◆ Task instructions ◆
In the material below, find each line with the string "shift" and copy it.

** Entries supplied follows **

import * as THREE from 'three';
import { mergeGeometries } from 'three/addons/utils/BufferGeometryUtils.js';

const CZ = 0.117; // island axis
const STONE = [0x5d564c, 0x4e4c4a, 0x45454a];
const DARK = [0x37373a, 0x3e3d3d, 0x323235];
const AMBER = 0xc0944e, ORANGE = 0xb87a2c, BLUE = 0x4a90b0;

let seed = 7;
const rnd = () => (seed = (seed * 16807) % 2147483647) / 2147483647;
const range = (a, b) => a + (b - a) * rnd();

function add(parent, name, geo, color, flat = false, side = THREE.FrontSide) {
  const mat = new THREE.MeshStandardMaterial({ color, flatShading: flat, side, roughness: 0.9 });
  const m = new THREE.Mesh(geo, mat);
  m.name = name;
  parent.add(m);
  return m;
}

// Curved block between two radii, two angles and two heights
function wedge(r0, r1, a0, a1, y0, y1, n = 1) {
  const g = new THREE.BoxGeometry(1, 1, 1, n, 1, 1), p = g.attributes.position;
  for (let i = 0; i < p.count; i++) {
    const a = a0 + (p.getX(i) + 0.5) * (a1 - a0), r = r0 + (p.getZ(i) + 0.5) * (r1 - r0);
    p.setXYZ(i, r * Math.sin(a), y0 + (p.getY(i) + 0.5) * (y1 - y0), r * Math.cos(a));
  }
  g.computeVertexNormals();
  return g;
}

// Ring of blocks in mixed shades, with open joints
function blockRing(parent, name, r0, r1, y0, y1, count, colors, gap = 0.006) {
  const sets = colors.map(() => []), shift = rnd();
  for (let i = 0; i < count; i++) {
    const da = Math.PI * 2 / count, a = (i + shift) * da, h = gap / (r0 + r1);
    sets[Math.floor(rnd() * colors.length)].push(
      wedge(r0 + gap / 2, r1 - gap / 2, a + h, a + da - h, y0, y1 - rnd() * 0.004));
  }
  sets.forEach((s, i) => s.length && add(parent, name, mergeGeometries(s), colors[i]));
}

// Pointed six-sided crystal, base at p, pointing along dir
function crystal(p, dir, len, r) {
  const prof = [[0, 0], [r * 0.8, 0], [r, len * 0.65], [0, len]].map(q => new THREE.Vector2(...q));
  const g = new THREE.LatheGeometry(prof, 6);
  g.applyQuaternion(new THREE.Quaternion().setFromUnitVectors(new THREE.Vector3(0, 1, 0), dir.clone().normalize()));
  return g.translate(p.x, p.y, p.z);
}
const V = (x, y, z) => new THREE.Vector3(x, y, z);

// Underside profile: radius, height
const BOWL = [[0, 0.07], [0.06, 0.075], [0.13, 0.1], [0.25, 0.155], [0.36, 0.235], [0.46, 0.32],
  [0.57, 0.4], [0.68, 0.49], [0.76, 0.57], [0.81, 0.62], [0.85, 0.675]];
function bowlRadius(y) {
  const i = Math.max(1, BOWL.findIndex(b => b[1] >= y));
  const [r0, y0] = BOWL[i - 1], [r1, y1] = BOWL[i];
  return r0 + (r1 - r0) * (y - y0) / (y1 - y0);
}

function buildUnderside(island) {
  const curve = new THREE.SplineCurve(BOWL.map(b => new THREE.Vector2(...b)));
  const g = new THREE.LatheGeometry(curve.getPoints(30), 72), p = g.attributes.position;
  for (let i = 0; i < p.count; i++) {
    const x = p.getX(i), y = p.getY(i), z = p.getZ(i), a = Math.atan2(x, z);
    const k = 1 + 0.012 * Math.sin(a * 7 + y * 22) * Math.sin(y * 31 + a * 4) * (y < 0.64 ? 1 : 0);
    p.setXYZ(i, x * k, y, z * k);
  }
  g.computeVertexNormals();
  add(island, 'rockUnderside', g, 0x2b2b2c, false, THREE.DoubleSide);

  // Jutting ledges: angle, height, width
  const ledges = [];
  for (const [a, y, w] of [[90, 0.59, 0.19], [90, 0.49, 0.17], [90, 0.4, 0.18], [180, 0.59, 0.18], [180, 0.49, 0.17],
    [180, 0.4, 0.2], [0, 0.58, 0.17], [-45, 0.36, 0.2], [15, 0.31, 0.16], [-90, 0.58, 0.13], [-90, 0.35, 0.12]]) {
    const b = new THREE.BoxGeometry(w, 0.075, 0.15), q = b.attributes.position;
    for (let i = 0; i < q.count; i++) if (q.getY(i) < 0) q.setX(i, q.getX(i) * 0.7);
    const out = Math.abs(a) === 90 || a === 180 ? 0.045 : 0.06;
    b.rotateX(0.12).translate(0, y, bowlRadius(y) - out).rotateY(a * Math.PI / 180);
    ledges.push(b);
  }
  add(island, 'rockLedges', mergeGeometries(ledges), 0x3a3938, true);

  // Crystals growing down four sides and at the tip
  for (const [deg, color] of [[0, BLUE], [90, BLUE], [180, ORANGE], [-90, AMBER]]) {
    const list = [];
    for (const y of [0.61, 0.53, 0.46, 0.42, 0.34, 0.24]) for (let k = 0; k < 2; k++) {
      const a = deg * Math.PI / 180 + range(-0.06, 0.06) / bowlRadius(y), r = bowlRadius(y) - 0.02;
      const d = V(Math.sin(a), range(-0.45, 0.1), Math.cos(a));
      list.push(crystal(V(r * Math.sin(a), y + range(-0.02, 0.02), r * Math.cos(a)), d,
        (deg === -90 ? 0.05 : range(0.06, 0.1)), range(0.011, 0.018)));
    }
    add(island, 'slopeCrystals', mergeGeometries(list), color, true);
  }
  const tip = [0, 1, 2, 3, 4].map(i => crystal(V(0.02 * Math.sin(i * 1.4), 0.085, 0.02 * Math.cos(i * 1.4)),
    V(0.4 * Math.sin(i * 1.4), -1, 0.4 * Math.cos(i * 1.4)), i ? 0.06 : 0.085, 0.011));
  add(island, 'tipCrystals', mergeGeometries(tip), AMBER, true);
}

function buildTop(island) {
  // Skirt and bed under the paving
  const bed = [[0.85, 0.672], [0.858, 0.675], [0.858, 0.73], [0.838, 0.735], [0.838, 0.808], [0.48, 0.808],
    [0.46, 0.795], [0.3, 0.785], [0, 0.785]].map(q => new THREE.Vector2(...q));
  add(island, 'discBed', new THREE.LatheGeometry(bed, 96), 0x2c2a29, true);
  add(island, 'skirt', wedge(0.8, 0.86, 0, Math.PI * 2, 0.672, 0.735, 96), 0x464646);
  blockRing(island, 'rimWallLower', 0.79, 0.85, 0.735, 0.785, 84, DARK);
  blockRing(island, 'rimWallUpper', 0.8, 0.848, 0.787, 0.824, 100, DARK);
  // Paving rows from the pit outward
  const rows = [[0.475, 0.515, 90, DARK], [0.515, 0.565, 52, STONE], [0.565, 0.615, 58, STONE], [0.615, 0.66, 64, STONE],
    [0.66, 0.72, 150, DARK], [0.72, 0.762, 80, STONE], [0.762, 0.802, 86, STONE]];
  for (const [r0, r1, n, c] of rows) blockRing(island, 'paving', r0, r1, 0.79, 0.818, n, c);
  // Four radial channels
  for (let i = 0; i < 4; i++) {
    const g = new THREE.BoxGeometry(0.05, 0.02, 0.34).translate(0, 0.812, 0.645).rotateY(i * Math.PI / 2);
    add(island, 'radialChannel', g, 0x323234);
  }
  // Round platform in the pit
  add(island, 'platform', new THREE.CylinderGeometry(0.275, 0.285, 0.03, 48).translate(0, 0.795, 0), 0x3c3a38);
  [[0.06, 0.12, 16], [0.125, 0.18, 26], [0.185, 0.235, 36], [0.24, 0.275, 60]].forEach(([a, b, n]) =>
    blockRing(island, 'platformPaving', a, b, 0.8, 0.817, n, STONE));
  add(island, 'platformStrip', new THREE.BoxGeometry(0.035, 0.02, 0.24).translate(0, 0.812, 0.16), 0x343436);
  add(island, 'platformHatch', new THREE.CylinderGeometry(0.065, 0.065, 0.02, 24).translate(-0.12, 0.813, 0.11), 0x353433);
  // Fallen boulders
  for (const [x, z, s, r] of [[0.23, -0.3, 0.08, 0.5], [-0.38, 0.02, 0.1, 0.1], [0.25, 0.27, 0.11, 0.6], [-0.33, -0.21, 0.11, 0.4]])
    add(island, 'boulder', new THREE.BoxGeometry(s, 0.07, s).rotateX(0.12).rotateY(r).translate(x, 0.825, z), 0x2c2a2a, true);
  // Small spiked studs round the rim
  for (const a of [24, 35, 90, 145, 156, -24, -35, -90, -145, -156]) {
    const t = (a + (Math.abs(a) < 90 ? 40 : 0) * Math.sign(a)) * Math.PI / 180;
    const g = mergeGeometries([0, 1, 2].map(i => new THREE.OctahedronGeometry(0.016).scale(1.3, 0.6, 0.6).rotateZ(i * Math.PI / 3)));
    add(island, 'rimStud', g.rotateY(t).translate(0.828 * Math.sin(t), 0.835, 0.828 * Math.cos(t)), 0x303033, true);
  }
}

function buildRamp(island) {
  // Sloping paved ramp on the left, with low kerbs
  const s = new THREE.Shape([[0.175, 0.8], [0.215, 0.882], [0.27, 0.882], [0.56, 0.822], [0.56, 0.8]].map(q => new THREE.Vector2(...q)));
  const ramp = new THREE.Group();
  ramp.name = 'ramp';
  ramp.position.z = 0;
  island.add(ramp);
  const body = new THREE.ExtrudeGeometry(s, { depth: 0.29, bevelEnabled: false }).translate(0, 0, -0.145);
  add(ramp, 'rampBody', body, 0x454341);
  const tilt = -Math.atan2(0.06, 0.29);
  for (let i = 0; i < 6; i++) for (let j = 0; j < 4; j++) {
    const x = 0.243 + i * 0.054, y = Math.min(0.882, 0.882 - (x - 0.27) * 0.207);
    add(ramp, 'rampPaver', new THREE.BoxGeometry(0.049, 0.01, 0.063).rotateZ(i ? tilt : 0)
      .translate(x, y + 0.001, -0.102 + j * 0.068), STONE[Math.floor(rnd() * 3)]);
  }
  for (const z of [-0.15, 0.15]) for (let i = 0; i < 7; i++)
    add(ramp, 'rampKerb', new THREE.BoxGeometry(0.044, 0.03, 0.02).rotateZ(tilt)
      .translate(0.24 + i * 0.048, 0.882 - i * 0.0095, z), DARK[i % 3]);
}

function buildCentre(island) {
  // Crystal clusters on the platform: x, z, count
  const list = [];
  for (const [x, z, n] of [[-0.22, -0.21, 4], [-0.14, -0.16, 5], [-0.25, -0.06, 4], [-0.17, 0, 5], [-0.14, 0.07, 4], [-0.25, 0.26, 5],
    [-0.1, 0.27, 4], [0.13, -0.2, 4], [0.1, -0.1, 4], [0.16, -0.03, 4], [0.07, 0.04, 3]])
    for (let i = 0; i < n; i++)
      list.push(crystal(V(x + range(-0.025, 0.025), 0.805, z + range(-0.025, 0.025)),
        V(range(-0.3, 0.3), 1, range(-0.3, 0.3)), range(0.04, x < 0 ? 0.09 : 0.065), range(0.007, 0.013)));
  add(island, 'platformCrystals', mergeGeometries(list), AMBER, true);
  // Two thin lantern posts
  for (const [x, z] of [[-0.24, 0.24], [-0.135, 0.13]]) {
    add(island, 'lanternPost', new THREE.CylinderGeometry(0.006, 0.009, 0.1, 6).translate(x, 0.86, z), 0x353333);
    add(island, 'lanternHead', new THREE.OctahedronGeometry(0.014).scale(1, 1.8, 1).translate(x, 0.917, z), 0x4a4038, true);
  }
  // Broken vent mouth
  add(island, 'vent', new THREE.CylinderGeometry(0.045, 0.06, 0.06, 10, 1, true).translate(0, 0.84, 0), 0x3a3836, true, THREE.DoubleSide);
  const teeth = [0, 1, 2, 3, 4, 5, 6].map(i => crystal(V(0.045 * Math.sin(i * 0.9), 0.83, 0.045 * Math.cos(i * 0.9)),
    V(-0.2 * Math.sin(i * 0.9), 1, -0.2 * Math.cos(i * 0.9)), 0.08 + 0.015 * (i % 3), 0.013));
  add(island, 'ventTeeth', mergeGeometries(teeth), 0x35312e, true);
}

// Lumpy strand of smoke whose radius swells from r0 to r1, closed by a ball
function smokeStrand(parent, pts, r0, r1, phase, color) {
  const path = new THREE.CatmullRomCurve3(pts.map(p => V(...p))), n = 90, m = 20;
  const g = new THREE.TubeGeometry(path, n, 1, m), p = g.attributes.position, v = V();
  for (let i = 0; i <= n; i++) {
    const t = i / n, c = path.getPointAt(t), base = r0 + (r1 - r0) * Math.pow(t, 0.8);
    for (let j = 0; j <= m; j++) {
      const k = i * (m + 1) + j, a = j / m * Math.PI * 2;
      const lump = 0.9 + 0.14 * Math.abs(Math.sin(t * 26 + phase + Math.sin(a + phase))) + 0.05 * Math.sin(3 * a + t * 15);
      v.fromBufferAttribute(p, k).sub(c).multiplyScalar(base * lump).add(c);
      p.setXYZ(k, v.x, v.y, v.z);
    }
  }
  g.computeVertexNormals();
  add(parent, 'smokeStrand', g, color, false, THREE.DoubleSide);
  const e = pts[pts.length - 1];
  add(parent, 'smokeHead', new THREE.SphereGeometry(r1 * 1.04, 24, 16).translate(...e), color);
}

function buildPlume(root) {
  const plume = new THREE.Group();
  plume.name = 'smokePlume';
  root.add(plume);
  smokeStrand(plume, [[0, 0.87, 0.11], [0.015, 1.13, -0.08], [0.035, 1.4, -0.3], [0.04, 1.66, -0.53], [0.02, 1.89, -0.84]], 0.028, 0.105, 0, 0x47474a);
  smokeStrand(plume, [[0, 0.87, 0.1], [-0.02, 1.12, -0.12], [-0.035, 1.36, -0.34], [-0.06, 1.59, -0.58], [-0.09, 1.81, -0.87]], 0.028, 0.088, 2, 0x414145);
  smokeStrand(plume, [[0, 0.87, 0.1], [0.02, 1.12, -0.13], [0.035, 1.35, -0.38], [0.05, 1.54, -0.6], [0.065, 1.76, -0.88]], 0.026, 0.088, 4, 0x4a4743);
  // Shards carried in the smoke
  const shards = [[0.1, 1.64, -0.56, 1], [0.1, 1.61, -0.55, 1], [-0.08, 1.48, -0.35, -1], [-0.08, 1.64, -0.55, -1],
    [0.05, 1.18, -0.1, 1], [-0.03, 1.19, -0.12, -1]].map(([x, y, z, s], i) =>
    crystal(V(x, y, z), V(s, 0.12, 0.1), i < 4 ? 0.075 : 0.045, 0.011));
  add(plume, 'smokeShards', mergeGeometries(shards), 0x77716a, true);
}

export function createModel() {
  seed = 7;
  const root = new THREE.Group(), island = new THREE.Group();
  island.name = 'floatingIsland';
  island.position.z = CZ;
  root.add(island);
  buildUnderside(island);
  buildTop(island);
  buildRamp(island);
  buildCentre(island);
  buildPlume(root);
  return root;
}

** End of Entries supplied **

◆ Answer space ◆
  const sets = colors.map(() => []), shift = rnd();
    const da = Math.PI * 2 / count, a = (i + shift) * da, h = gap / (r0 + r1);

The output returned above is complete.